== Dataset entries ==

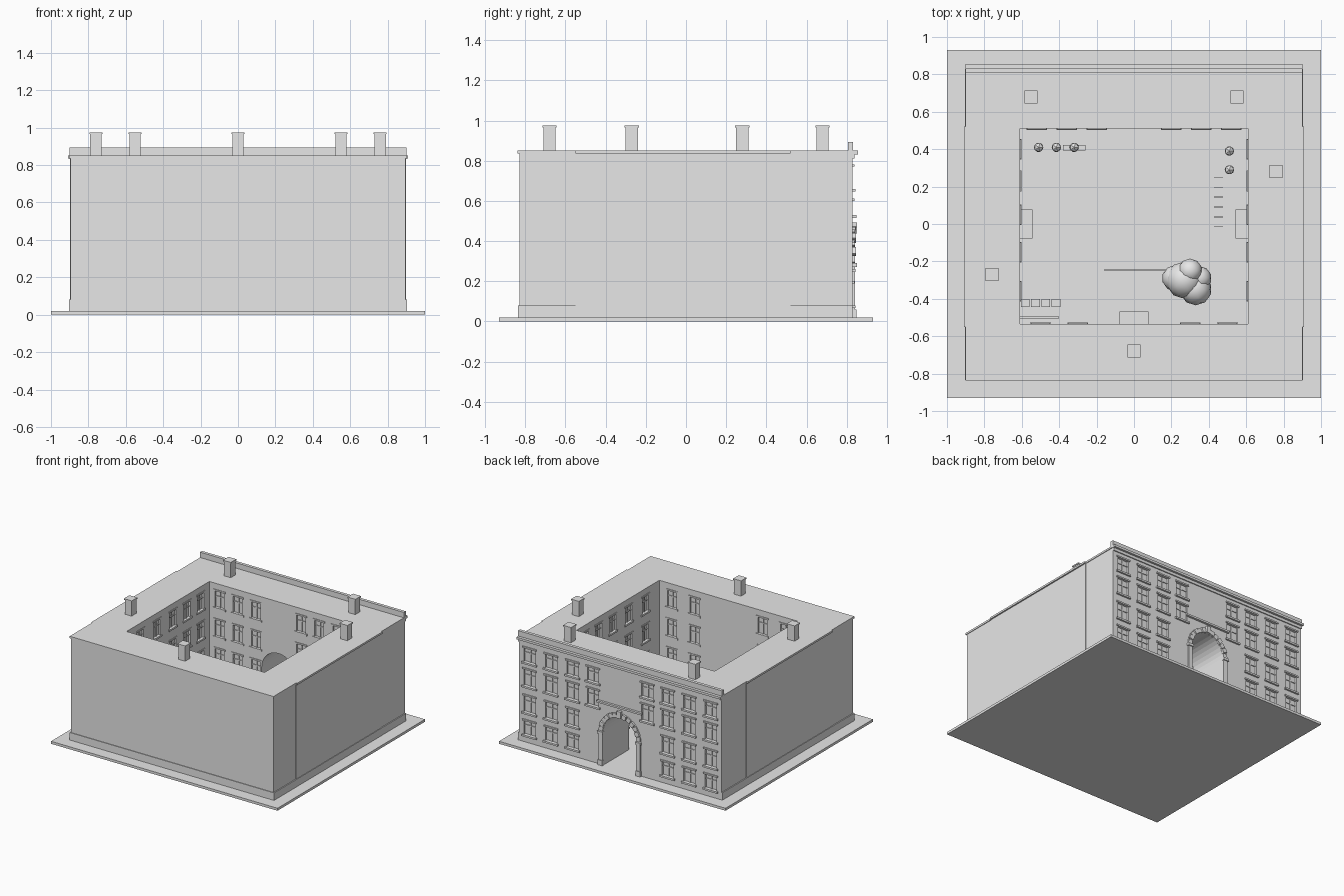
import bpy, bmesh, math
from mathutils import Matrix, Vector

if "Cube" in bpy.data.objects:
    bpy.data.objects.remove(bpy.data.objects["Cube"])

stone = bpy.data.materials.new("plain grey")
stone.use_nodes = True
stone.diffuse_color = (0.8, 0.8, 0.8, 1)
stone.node_tree.nodes["Principled BSDF"].inputs["Base Color"].default_value = (0.8, 0.8, 0.8, 1)


def box(bm, a, b, turn=None):
    """Box between two opposite corners, optionally transformed afterwards."""
    a, b = Vector(a), Vector(b)
    size = [abs(v) for v in b - a]
    m = Matrix.Translation((a + b) / 2) @ Matrix.Diagonal((*size, 1))
    bmesh.ops.create_cube(bm, size=1, matrix=turn @ m if turn else m)


def finish(bm, name, smooth=False):
    bmesh.ops.recalc_face_normals(bm, faces=bm.faces)
    mesh = bpy.data.meshes.new(name)
    bm.to_mesh(mesh)
    bm.free()
    ob = bpy.data.objects.new(name, mesh)
    bpy.context.collection.objects.link(ob)
    mesh.materials.append(stone)
    for p in mesh.polygons:
        p.use_smooth = smooth
    return ob


def boxes(name, corner_pairs):
    bm = bmesh.new()
    for a, b in corner_pairs:
        box(bm, a, b)
    return finish(bm, name)


def ring(name, x, y0, y1, z0, z1):
    """Rectangular block with the courtyard left open."""
    bm = bmesh.new()
    outer = [(-x, y0), (x, y0), (x, y1), (-x, y1)]
    inner = [(-CX, CY0), (CX, CY0), (CX, CY1), (-CX, CY1)]
    loops = [[bm.verts.new((*p, z)) for p in pts]
             for pts, z in ((outer, z0), (outer, z1), (inner, z1), (inner, z0))]
    for k in range(4):
        a, b = loops[k], loops[(k + 1) % 4]
        for i in range(4):
            j = (i + 1) % 4
            bm.faces.new((a[i], a[j], b[j], b[i]))
    return finish(bm, name)


# Main dimensions: half width, courtyard bounds, facade plane, levels
W, CX, CY0, CY1 = 0.895, 0.61, -0.535, 0.51
FRONT, BACK, GROUND, EAVE, ROOF = -0.83, 0.83, 0.02, 0.835, 0.85

# Ground, walls, roof
boxes("ground_slab", [((-1, -0.93, 0), (1, 0.93, GROUND))])
walls = ring("walls", W, FRONT, BACK, GROUND, EAVE)
ring("roof", 0.9, FRONT - 0.008, BACK, EAVE, ROOF)
boxes("side_wall_panels", [((s * W, -0.55, GROUND), (s * 0.899, 0.52, EAVE)) for s in (-1, 1)])
boxes("side_eaves", [((s * 0.9, -0.55, EAVE), (s * 0.91, 0.52, ROOF)) for s in (-1, 1)])
boxes("plinth", [((s * W, FRONT - 0.005, GROUND), (s * 0.903, BACK, 0.08)) for s in (-1, 1)]
      + [((-W, FRONT - 0.005, GROUND), (W, FRONT, 0.08))])

# Parapet and cornice along the decorated facade
boxes("parapet", [((-0.9, 0.807, ROOF), (0.9, 0.832, 0.893))])
boxes("cornice", [((-0.9, BACK, 0.832), (0.9, 0.855, ROOF)),
                  ((-W, BACK, 0.81), (W, 0.838, 0.832))])

# Chimneys
shafts = []
for x, y in ((-0.55, 0.68), (0.55, 0.68), (0.76, 0.28), (-0.76, -0.27), (0, -0.68)):
    shafts += [((x - 0.03, y - 0.03, ROOF), (x + 0.03, y + 0.03, 0.965)),
               ((x - 0.035, y - 0.035, 0.965), (x + 0.035, y + 0.035, 0.975))]
boxes("chimneys", shafts)

# Windows: each wall maps (along, outward, up) to a point
facade = lambda u, d, z: (u, BACK + d, z)
court_north = lambda u, d, z: (u, CY1 - d, z)
court_south = lambda u, d, z: (u, CY0 + d, z)
court_west = lambda u, d, z: (-CX + d, u, z)
court_east = lambda u, d, z: (CX - d, u, z)
cutter, trim, bars = bmesh.new(), bmesh.new(), bmesh.new()


def window(wall, u, z0, z1, w, proud):
    h = w / 2
    zt = z0 + (z1 - z0) * 0.65
    box(cutter, wall(u - h, -0.015, z0), wall(u + h, 0.02, z1))
    box(trim, wall(u - h - 0.015, -0.002, z0 - 0.014), wall(u + h + 0.015, proud, z0))
    box(trim, wall(u - h - 0.012, -0.002, z1), wall(u + h + 0.012, proud * 0.6, z1 + 0.012))
    box(bars, wall(u - 0.004, -0.015, z0), wall(u + 0.004, -0.009, z1))
    box(bars, wall(u - h, -0.015, zt - 0.004), wall(u + h, -0.009, zt + 0.004))


for s in (-1, 1):
    for z0, z1 in ((0.66, 0.77), (0.47, 0.6), (0.26, 0.39), (0.08, 0.19)):
        for u in (0.8, 0.61, 0.42, 0.24):
            if u > 0.3 or z0 > 0.4:
                window(facade, s * u, z0, z1, 0.1, 0.014)
for z0 in (0.2, 0.43, 0.66):
    z1 = z0 + 0.13
    for s in (-1, 1):
        for u in (0.2, 0.36, 0.52):
            window(court_north, s * u, z0, z1, 0.08, 0.008)
        for u in (0.3, 0.5):
            window(court_south, s * u, z0, z1, 0.08, 0.008)
    for wall in (court_west, court_east):
        for u in (0.4, 0.23, 0.05, -0.15, -0.36):
            if z0 > 0.3 or u != 0.05:
                window(wall, u, z0, z1, 0.08, 0.008)
finish(trim, "sills_and_lintels")
finish(bars, "window_bars")

# Courtyard doors with canopies
canopies = []
for wall in (court_west, court_east, court_south):
    box(cutter, wall(-0.045, -0.015, GROUND + 0.002), wall(0.045, 0.02, 0.17))
    canopies.append((wall(-0.078, -0.002, 0.185), wall(0.078, 0.066, 0.197)))
boxes("door_canopies", canopies)

# Arched passage cut through the decorated wing
R, SPRING = 0.148, 0.29
profile = [(-R, 0.01), (R, 0.01)]
profile += [(R * math.cos(math.pi * i / 16), SPRING + R * math.sin(math.pi * i / 16)) for i in range(17)]
face = cutter.faces.new([cutter.verts.new((x, 0.45, z)) for x, z in profile])
new = bmesh.ops.extrude_face_region(cutter, geom=[face])["geom"]
bmesh.ops.translate(cutter, vec=(0, 0.45, 0), verts=[v for v in new if isinstance(v, bmesh.types.BMVert)])
cut = finish(cutter, "wall_cutter")
cut.hide_render = True
mod = walls.modifiers.new("openings", "BOOLEAN")
mod.operation, mod.solver, mod.object = "DIFFERENCE", "EXACT", cut
bpy.context.view_layer.objects.active = walls
bpy.ops.object.modifier_apply(modifier=mod.name)
bpy.data.objects.remove(cut)

# Arch stones, keystone, piers and the ledge above
bm = bmesh.new()
N = 13
for i in range(N):
    turn = Matrix.Translation((0, 0, SPRING)) @ Matrix.Rotation(math.pi / 2 - math.pi * (i + 0.5) / N, 4, "Y")
    key = i == N // 2
    out = 0.022 if key else (0.016 if i % 2 else 0.01)
    box(bm, (-0.017, BACK - 0.005, R), (0.017, BACK + out, R + (0.055 if key else 0.036)), turn)
finish(bm, "arch_stones")
piers = [((-0.2, BACK, 0.515), (0.2, 0.848, 0.53))]
for s in (-1, 1):
    piers += [((s * R, BACK - 0.005, GROUND), (s * 0.182, 0.842, SPRING - 0.02)),
              ((s * (R - 0.004), BACK - 0.005, SPRING - 0.02), (s * 0.19, 0.85, SPRING)),
              ((s * (R - 0.002), BACK - 0.005, GROUND), (s * 0.188, 0.848, 0.06))]
boxes("arch_piers_and_ledge", piers)

# Courtyard tree
bm = bmesh.new()
for x, y, z, r in ((0.27, -0.3, 0.23, 0.1), (0.33, -0.35, 0.22, 0.085), (0.22, -0.29, 0.21, 0.07),
                   (0.3, -0.25, 0.27, 0.065), (0.35, -0.29, 0.23, 0.065)):
    bmesh.ops.create_icosphere(bm, subdivisions=2, radius=r, matrix=Matrix.Translation((x, y, z)))
finish(bm, "tree_crown", smooth=True)
bm = bmesh.new()
bmesh.ops.create_cone(bm, cap_ends=True, segments=8, radius1=0.022, radius2=0.014, depth=0.18,
                      matrix=Matrix.Translation((0.28, -0.31, 0.11)))
finish(bm, "tree_trunk")

# Small shrubs in pots
bm = bmesh.new()
for x, y in ((-0.51, 0.41), (-0.415, 0.41), (-0.32, 0.41), (0.51, 0.39), (0.51, 0.29)):
    bmesh.ops.create_cone(bm, cap_ends=True, segments=8, radius1=0.014, radius2=0.02, depth=0.04,
                          matrix=Matrix.Translation((x, y, 0.04)))
    bmesh.ops.create_icosphere(bm, subdivisions=1, radius=0.028, matrix=Matrix.Translation((x, y, 0.075)))
finish(bm, "potted_shrubs")

# Courtyard furniture
boxes("bench", [((-0.38, 0.392, 0.045), (-0.26, 0.422, 0.053))]
      + [((x - 0.005, 0.395, GROUND), (x + 0.005, 0.419, 0.045)) for x in (-0.37, -0.27)])
boxes("bins", [((x, -0.445, GROUND), (x + 0.047, -0.4, 0.08))
               for x in (-0.605, -0.55, -0.52 + 0.025, -0.46 + 0.02)])
boxes("bin_screen", [((-CX, -0.505, GROUND), (-0.4, -0.495, 0.1))])
boxes("low_rail", [((-0.16, -0.248, GROUND), (0.2, -0.242, 0.04))])
racks = []
for i in range(6):
    y = 0.25 - i * 0.053
    racks += [((x - 0.002, y - 0.002, GROUND), (x + 0.002, y + 0.002, 0.07)) for x in (0.43, 0.473)]
    racks.append(((0.428, y - 0.002, 0.07), (0.475, y + 0.002, 0.074)))
boxes("cycle_racks", racks)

== What is required ==
From the entries above, extract only the lines running from the one containing "box(bars, wall(u - 0.004, -0.015, z0), wall(u" through the one containing "profile = [(-R, 0.01), (R, 0.01)]", inclusive.

== Your response ==
    box(bars, wall(u - 0.004, -0.015, z0), wall(u + 0.004, -0.009, z1))
    box(bars, wall(u - h, -0.015, zt - 0.004), wall(u + h, -0.009, zt + 0.004))


for s in (-1, 1):
    for z0, z1 in ((0.66, 0.77), (0.47, 0.6), (0.26, 0.39), (0.08, 0.19)):
        for u in (0.8, 0.61, 0.42, 0.24):
            if u > 0.3 or z0 > 0.4:
                window(facade, s * u, z0, z1, 0.1, 0.014)
for z0 in (0.2, 0.43, 0.66):
    z1 = z0 + 0.13
    for s in (-1, 1):
        for u in (0.2, 0.36, 0.52):
            window(court_north, s * u, z0, z1, 0.08, 0.008)
        for u in (0.3, 0.5):
            window(court_south, s * u, z0, z1, 0.08, 0.008)
    for wall in (court_west, court_east):
        for u in (0.4, 0.23, 0.05, -0.15, -0.36):
            if z0 > 0.3 or u != 0.05:
                window(wall, u, z0, z1, 0.08, 0.008)
finish(trim, "sills_and_lintels")
finish(bars, "window_bars")

# Courtyard doors with canopies
canopies = []
for wall in (court_west, court_east, court_south):
    box(cutter, wall(-0.045, -0.015, GROUND + 0.002), wall(0.045, 0.02, 0.17))
    canopies.append((wall(-0.078, -0.002, 0.185), wall(0.078, 0.066, 0.197)))
boxes("door_canopies", canopies)

# Arched passage cut through the decorated wing
R, SPRING = 0.148, 0.29
profile = [(-R, 0.01), (R, 0.01)]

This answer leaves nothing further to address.